The HTC Vive Flow headset makes it look like a fly, but makes virtual reality wearable

Marketed at a price of 549 euros, the HTC Vive Flow virtual reality headset is not like the others. Very light (189 grams), it has been designed to be carried anywhere, just like a smartphone. A question then arises: do we want to wear this thing?

The Oculus Quest 2 weighs 503 grams, but is still considered “light”. Suffice it to say that when HTC offered us to test the Vive Flow, its virtual reality headset that weighs only 189 grams, we were immediately intrigued. The promise obviously isn’t the same between the two headsets, but the HTC Vive Flow is perhaps closer to the glasses of the future that all manufacturers promise us. We were therefore curious to see what the Taiwanese manufacturer was capable of from 2022. Keep in mind, however, that we are only at the beginning of the miniaturization of this technology.

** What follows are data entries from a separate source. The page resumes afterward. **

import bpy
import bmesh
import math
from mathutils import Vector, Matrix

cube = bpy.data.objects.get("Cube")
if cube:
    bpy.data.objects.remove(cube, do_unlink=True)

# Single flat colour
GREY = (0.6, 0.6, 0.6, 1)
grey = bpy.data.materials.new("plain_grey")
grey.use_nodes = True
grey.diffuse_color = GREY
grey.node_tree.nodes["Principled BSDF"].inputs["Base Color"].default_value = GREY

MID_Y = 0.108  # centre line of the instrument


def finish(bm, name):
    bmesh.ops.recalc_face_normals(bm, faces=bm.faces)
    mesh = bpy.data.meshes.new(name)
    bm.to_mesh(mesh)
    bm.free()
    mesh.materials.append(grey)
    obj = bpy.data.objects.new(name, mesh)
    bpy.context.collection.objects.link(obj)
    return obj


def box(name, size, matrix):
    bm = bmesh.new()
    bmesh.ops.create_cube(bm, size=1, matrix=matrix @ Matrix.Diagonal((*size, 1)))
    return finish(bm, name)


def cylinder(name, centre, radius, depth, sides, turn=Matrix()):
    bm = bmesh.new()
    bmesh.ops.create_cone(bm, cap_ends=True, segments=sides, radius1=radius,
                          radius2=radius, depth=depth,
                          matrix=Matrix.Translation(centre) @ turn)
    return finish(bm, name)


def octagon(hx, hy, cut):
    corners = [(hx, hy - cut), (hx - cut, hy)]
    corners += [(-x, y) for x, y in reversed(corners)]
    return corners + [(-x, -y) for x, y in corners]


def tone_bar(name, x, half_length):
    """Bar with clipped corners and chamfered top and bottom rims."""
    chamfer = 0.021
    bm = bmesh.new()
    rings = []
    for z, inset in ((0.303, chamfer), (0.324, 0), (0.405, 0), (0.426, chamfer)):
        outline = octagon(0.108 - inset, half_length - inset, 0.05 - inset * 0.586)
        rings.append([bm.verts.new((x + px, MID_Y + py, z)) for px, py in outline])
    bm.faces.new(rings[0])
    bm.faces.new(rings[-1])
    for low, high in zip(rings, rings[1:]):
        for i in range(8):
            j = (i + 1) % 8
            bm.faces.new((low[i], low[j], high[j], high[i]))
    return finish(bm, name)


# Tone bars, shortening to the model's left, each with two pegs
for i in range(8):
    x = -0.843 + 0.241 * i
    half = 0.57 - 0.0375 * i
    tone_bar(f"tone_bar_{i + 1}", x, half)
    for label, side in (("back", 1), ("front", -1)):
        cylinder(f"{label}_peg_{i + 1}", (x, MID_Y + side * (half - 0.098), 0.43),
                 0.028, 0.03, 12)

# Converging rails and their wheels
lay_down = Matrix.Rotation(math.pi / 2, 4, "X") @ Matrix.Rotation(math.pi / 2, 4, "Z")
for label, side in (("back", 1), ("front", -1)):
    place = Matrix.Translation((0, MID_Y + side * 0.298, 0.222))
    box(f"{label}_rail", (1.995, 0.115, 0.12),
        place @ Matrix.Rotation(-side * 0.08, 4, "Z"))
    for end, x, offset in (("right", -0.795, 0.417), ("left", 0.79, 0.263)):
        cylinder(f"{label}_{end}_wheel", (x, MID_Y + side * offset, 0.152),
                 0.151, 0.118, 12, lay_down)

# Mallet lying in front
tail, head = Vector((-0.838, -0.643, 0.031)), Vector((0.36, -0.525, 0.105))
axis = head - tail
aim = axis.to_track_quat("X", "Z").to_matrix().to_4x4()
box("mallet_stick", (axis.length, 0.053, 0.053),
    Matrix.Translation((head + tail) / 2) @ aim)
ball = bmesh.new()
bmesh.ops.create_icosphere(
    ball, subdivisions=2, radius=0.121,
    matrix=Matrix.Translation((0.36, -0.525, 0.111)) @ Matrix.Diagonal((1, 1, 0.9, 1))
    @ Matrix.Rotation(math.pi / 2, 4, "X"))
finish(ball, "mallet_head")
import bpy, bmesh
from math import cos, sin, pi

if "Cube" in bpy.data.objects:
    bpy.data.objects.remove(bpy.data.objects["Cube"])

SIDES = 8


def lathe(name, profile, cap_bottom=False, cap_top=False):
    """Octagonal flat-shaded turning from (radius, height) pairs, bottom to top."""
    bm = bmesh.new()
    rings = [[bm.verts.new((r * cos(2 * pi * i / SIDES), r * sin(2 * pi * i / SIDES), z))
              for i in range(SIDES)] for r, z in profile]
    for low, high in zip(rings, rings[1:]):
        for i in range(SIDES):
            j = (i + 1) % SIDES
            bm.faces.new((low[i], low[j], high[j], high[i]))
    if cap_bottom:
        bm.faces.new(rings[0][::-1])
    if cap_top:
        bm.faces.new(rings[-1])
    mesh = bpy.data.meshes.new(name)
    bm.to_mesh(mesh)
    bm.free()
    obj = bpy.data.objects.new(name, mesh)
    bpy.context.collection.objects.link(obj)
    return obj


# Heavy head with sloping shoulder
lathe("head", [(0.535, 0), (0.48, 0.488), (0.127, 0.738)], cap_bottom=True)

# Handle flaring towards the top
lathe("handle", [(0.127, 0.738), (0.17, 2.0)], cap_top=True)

Marketed at a price of 549 euros, the HTC Vive Flow is a strange device, not designed for video games, not autonomous and not entirely immersive. What does not look like other VR viewers (as evidenced by its original appearance, which some will call terrible, others futuristic) is aimed at a new market, both made up of curious people and already convinced by virtual reality. Here’s our take after several weeks with Vive Flow on our desk.

Lightness at the sacrifice of comfort

Unsurprisingly, switching from a 503-gram to a 189-gram helmet is enjoyable. Especially in the hand, the Vive Flow impresses with its ultra portability. You can hold it with two fingers, easily put it in a bag, and install it on your head very easily. Unfortunately, it is on the head that we discover its first defects.

Face HTC Vive Flow
The HTC Vive Flow looks like very large sunglasses, has a noticeable mirror effect. // Source: numerama

Where a Quest 2 is quite comfortable to wear (especially with the Elite strap, which retails for $ 50), the HTC Vive Flow isn’t at all. Without the foam protection designed to enhance VR immersion, it hurts your ears and nose. Really. With the foam protection, which is magnetic and which you should only wear when you want full immersion in VR, it’s a little better, but the helmet stays a little too loose since it’s not attached to the skull. Consequently, with each sudden movement, the screens in front of the eyes move. So we get sick a little too easily.

HTC Vive Flow
Vive Flow lenses can be adjusted for each eye. You can also remove the foam visor if you don’t want to be immersed in virtual reality. // Source: numerama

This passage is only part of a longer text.